Cotton Exports and Crop Reduction

October 12, 1934

Report Outline
Conflicting Aspects of Cotton Control Program
The United States and the World Cotton Supply
Cotton Exports and the Cotton Export Market
Voluntary and Compulsory Cotton Crop Reduction in the United States
Special Focus

Conflicting Aspects of Cotton Control Program

Drastic Reduction of the cotton acreage harvested in the United States in 1933 and 1934 has accomplished the desired objective of raising prices paid to producers and of bringing under control the large surplus of American cotton overhanging world markets. While the carryover at the beginning of the current cotton year on August 1, 1934, was still twice as great as the average for the ten years 1921–1930. the prospect of a much smaller crop this year than last promised to cut the surplus more nearly to normal levels by next summer. In spite of the large continuing carryover, current prices are approximately double those prevailing in the crop year preceding application of the adjustment program. The higher yield from cotton sold, coupled with the rental and benefit payments on acreage withheld from production, has brought relative prosperity to the Cotton Belt as a whole. In its immediate effect on the domestic situation, therefore, the cotton adjustment program has undeniably proved beneficial.

Risk of Foreign Competition and Position of A. A. A.

Grave doubts have nevertheless arisen as to the effect which it may have in the long run on the position of cotton as the country's leading export commodity, and consequently on the future economic condition of the South. The United States for years produced more than half of the cotton grown throughout the world, customarily exporting over 50 per cent of each year's crop. Restriction of acreage in this country appears already to have had the effect of encouraging expansion on the part of foreign competitors. Production of American cotton in the last crop year fell a shade under 50 per cent of the world total, and the widening disparity between prices of American and competing foreign growths resulted in a reduction of the proportion of American cotton going into world consumption and a corresponding increase in the use of foreign cottons. While production in this country could be quickly expanded to meet a rising demand, the fear has been widely expressed that markets once lost will be difficult to regain.

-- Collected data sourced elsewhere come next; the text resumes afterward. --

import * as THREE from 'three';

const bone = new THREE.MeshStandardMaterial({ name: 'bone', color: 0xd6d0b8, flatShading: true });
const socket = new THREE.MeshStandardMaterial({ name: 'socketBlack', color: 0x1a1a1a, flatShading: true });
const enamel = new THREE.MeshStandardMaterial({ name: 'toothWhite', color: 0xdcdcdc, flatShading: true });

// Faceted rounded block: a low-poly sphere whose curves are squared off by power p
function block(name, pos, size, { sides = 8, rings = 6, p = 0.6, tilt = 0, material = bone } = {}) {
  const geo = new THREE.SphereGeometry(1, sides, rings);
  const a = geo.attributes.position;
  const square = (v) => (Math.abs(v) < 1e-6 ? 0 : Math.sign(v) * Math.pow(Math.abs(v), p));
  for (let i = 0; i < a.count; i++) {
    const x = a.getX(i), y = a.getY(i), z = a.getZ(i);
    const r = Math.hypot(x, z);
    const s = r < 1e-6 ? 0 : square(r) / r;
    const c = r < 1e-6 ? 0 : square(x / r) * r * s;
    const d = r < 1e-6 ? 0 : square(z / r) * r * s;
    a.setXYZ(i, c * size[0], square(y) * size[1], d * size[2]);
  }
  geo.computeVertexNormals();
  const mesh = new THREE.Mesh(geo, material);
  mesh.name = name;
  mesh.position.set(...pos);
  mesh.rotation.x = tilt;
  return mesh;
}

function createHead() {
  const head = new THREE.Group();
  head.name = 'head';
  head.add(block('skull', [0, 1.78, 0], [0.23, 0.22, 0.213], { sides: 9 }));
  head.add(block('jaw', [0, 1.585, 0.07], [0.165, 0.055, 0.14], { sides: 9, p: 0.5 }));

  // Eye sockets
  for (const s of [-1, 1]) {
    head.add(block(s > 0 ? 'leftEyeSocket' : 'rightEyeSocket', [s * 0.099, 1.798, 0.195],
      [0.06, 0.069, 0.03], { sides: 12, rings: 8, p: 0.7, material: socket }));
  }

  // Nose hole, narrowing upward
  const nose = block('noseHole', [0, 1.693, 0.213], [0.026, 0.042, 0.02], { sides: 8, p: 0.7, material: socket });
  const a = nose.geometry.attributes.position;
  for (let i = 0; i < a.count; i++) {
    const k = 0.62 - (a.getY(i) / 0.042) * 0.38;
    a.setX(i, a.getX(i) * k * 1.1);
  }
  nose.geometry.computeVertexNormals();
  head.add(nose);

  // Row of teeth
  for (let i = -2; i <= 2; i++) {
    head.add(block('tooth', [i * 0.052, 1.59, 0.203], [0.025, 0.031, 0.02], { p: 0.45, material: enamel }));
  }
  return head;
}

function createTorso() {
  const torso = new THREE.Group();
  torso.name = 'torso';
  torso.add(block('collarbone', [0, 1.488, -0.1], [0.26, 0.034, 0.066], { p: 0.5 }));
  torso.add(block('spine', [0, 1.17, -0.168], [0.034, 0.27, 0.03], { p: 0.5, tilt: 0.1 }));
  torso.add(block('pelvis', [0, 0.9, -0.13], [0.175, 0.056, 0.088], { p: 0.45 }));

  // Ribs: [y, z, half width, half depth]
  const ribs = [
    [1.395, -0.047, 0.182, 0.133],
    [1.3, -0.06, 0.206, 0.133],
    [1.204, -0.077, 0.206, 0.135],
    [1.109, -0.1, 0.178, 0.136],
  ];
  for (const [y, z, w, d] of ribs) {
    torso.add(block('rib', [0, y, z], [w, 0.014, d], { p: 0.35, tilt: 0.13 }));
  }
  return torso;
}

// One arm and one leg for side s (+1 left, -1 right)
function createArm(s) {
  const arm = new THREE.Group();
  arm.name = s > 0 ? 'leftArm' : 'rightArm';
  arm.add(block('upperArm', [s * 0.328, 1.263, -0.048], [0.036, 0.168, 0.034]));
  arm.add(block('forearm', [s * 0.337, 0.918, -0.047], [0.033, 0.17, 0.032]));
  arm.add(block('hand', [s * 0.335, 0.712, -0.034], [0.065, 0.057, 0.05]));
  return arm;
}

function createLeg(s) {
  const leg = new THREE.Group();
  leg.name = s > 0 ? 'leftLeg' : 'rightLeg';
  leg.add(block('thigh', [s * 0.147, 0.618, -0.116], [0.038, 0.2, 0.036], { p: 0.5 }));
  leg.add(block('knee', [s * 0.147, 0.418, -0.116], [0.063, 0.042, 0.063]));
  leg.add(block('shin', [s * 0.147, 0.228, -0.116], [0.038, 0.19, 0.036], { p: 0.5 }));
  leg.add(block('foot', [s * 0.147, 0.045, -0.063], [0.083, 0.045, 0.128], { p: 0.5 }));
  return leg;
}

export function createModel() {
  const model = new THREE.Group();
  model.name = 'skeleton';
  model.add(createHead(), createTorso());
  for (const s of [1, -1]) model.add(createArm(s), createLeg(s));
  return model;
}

In a report on the cotton situation in its latest bulletin the National City Bank noted “a plain indication … that the policy of restricting production and raising prices in this country, even though it leaves available a more than ample supply of American cotton, leads to expansion of competitive growths, restricts the consumption of American and so perpetuates the surplus problem. It induces the old countries where cotton is long established to grow it to their full capacity, and if continued long enough it may induce capital expenditures [for irrigation, etc.] which will increase their capacity. It stimulates rapid expansion wherever practicable, as in Brazil, and after cotton growing is well established nothing short of another economic debacle is likely to drive it out again.”

ISSUE TRACKER for Related Reports
Cotton and Textiles
Oct. 11, 1985  Textiles Push for Protectionism
May 13, 1953  Troubles of the Textile Industry
Sep. 10, 1945  Plight of Cotton
Jul. 09, 1943  Civilian Apparel
Sep. 01, 1939  Cotton Exports and Export Subsidies
Mar. 22, 1937  World Stabilization of the Textile Industry
Oct. 12, 1934  Cotton Exports and Crop Reduction
Jul. 15, 1929  Labor in the South
Oct. 24, 1927  The Cotton Situation in the United States
Exports and Imports
Farm Loans, Insurance, and Subsidies
Farm Produce and Commodities